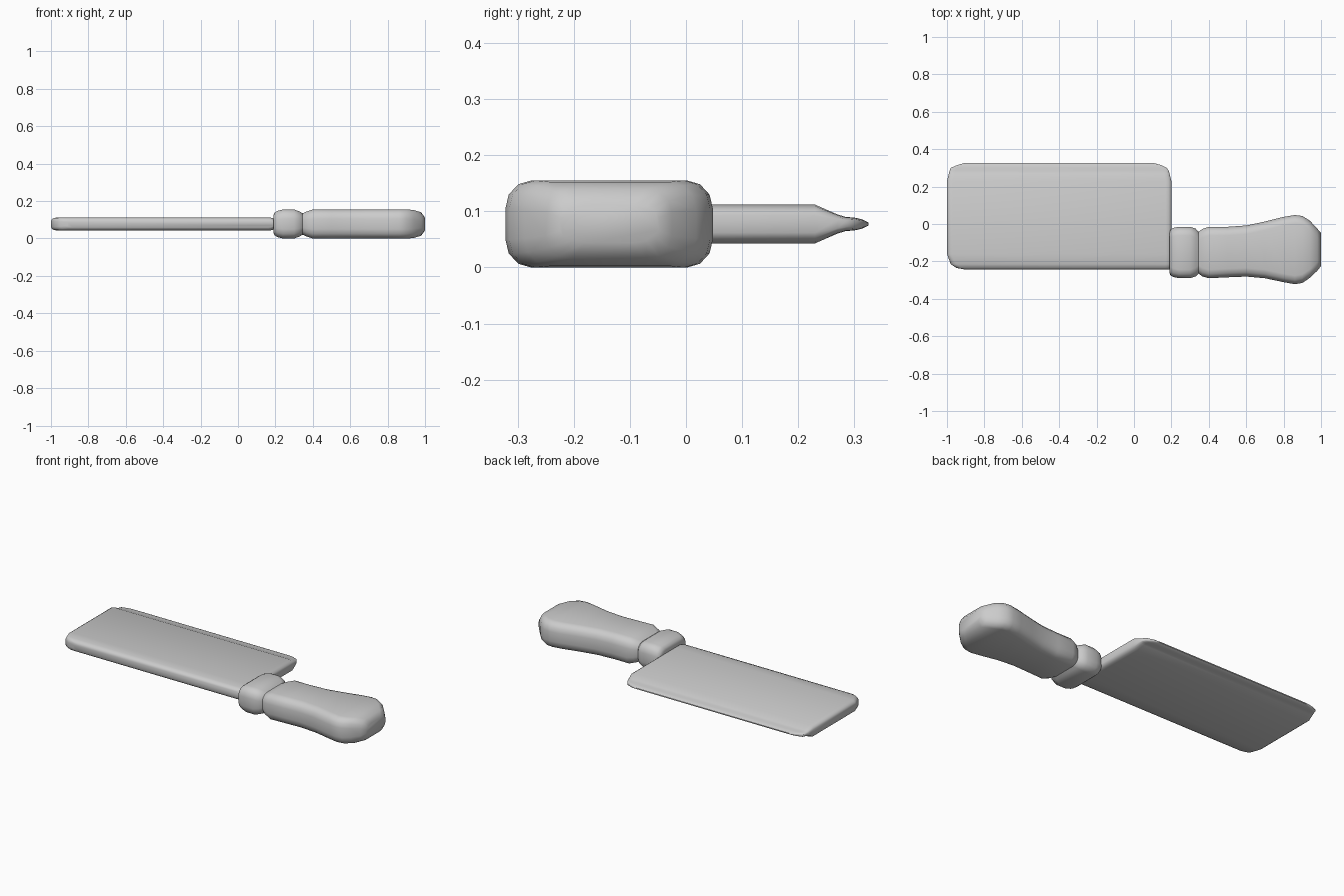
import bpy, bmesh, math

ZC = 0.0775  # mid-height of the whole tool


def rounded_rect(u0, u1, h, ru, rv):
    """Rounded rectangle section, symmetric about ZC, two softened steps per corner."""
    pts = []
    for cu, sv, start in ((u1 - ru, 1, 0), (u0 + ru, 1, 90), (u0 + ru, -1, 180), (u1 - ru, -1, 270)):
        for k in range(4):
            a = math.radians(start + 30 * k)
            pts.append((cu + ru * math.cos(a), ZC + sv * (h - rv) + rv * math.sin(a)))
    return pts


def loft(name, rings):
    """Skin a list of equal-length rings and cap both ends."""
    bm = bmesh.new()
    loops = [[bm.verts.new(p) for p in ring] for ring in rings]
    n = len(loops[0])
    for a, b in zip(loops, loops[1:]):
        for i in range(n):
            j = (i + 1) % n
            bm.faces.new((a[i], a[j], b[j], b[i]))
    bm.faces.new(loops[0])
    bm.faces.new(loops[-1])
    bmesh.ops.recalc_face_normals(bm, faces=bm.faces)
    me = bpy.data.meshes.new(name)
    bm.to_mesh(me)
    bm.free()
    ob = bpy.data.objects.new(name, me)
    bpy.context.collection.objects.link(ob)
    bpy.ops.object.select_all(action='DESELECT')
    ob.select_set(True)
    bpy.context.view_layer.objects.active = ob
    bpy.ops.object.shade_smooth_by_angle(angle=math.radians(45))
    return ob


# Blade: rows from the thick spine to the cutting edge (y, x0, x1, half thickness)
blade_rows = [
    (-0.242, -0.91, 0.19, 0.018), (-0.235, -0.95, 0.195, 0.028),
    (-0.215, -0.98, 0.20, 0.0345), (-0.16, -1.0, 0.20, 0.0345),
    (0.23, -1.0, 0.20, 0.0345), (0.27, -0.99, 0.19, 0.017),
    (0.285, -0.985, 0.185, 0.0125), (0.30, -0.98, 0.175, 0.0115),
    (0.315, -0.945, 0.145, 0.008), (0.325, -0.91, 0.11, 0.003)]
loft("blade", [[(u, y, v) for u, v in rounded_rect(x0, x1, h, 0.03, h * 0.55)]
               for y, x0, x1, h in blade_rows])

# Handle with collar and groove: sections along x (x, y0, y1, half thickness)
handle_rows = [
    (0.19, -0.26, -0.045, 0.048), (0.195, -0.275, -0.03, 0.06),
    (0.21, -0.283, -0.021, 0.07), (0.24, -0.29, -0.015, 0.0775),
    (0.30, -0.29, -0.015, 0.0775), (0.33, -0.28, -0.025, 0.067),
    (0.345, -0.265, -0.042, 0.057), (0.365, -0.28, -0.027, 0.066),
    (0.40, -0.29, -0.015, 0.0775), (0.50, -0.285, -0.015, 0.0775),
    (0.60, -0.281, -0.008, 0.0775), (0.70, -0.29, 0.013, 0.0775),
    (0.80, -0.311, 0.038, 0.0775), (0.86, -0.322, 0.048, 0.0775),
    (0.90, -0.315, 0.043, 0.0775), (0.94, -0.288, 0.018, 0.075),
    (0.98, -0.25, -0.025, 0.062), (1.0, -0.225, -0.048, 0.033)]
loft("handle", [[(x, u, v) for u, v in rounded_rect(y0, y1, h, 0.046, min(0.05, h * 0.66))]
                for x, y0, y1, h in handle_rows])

---

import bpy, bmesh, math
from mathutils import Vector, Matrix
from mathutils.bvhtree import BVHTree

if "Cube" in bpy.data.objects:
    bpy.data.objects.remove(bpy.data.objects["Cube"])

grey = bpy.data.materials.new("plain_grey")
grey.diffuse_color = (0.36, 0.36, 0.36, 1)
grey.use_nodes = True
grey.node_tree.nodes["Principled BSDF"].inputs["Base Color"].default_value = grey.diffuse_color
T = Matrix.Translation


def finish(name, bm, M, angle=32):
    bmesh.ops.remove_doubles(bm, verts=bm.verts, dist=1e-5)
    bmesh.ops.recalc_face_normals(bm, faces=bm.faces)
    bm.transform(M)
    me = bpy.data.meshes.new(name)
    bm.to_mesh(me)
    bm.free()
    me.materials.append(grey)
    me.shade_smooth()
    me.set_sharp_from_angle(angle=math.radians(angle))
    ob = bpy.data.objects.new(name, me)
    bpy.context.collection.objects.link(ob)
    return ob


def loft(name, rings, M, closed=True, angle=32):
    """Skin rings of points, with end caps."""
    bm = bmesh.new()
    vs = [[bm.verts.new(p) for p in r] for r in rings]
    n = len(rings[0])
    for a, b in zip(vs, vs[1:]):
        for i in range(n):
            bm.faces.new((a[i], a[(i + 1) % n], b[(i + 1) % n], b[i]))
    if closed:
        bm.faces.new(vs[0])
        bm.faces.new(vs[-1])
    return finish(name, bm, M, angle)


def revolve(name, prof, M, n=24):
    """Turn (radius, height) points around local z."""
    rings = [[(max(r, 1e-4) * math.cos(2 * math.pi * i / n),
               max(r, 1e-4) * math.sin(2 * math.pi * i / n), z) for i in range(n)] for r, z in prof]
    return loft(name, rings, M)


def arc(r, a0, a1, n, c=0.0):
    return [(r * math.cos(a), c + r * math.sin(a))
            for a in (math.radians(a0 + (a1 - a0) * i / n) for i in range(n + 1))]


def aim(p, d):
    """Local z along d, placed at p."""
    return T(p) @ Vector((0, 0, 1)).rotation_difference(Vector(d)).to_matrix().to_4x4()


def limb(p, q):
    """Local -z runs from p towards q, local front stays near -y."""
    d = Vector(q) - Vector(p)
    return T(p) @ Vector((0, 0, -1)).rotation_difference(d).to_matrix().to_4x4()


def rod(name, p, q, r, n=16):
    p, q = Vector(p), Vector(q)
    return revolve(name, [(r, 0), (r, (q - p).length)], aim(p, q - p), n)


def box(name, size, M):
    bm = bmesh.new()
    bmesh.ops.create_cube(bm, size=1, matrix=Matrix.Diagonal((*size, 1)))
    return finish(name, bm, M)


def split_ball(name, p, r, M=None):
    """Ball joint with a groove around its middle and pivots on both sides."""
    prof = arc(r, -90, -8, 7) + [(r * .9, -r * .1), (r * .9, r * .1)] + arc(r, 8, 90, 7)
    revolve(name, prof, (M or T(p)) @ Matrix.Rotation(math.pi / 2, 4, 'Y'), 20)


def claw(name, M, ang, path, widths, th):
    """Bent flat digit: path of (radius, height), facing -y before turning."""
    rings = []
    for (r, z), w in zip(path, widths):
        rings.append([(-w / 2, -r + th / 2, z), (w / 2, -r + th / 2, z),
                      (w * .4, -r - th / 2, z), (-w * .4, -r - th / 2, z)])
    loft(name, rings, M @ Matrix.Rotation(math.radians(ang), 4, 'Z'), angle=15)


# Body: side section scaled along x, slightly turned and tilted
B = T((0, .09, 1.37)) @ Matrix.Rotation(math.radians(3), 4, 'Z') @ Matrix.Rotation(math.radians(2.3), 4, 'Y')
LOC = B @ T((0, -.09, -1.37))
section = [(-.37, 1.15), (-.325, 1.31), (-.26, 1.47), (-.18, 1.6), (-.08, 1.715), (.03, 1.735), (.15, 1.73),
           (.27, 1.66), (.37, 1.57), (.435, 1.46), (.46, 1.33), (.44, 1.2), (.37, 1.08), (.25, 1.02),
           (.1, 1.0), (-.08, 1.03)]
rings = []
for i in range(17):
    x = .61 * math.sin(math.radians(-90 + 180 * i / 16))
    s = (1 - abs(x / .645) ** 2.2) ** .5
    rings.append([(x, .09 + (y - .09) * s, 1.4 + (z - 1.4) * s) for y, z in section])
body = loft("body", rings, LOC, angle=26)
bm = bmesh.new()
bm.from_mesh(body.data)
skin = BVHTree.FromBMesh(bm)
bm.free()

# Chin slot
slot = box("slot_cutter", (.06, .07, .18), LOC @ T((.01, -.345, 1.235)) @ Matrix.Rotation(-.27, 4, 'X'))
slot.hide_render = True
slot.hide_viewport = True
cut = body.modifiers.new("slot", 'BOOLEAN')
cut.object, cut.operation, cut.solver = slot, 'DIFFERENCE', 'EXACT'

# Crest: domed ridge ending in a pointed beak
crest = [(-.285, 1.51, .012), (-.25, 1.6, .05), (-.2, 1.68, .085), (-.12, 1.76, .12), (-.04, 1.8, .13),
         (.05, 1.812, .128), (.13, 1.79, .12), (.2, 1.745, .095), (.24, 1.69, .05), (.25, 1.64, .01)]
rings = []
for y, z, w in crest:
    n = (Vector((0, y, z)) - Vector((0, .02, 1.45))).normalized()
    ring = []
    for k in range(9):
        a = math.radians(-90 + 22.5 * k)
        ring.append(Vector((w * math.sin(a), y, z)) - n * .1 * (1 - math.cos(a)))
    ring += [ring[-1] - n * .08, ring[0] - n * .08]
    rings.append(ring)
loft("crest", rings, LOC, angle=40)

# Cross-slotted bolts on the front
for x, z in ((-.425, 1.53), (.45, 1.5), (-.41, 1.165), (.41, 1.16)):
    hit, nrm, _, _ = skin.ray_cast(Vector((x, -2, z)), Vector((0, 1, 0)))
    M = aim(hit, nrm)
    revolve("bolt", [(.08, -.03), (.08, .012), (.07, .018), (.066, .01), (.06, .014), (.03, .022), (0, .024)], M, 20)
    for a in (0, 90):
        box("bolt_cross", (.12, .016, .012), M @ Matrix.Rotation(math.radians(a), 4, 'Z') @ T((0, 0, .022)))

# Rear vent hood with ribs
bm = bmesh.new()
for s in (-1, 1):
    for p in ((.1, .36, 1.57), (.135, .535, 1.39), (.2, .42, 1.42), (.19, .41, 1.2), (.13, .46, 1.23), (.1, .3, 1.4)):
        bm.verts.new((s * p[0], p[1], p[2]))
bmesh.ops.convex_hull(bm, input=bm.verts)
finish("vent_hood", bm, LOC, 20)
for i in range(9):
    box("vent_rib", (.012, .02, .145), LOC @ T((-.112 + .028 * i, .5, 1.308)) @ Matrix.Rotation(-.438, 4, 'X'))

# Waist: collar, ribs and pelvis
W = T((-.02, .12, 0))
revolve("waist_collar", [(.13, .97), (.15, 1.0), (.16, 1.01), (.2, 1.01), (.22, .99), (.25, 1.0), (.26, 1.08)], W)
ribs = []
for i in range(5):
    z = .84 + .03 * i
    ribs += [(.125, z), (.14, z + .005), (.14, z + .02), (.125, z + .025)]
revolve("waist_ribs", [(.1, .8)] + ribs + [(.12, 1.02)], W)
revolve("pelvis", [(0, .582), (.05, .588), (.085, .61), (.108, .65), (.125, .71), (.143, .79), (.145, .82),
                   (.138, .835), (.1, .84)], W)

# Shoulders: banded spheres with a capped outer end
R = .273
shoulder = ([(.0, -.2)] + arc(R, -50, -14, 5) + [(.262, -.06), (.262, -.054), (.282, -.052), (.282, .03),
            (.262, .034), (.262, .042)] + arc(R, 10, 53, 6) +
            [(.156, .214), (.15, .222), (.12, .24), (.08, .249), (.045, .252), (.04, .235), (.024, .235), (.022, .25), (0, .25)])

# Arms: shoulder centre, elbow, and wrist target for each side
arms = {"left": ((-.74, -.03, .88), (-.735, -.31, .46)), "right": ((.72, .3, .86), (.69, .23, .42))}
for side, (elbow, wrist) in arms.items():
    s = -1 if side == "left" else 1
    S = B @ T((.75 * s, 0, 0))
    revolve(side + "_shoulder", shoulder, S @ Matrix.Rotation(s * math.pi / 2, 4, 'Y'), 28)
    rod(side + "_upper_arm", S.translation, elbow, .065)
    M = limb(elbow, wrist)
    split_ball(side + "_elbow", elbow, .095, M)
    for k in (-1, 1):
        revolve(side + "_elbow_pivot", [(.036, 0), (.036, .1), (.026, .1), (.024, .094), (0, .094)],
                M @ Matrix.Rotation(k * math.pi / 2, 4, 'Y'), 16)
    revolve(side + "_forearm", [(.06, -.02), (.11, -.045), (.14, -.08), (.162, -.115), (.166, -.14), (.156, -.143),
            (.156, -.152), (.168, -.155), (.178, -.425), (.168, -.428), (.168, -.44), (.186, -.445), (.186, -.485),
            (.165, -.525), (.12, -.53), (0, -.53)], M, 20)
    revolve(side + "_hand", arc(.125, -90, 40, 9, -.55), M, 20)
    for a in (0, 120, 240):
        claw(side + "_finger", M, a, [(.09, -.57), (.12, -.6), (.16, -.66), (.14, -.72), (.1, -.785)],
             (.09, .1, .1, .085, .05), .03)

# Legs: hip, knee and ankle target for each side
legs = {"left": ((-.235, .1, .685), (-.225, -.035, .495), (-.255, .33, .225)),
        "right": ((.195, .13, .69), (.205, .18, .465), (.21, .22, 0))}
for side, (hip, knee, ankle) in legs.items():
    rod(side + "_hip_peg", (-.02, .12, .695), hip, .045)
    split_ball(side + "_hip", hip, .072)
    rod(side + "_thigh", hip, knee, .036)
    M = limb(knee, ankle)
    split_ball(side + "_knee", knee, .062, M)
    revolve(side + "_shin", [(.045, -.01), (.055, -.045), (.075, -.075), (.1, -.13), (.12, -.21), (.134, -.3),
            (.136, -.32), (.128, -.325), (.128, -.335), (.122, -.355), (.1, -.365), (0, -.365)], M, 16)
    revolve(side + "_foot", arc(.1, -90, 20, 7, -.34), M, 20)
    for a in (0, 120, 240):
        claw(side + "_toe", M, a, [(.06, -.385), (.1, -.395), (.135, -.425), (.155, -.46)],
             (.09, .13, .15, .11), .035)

= BRIEF =
Please give back exactly the lines of this listing beginning at the line with "for cu, sv, start" and ending with the line with "list of equal-length", both included, and nothing else.

= ANSWER SECTION =
    for cu, sv, start in ((u1 - ru, 1, 0), (u0 + ru, 1, 90), (u0 + ru, -1, 180), (u1 - ru, -1, 270)):
        for k in range(4):
            a = math.radians(start + 30 * k)
            pts.append((cu + ru * math.cos(a), ZC + sv * (h - rv) + rv * math.sin(a)))
    return pts


def loft(name, rings):
    """Skin a list of equal-length rings and cap both ends."""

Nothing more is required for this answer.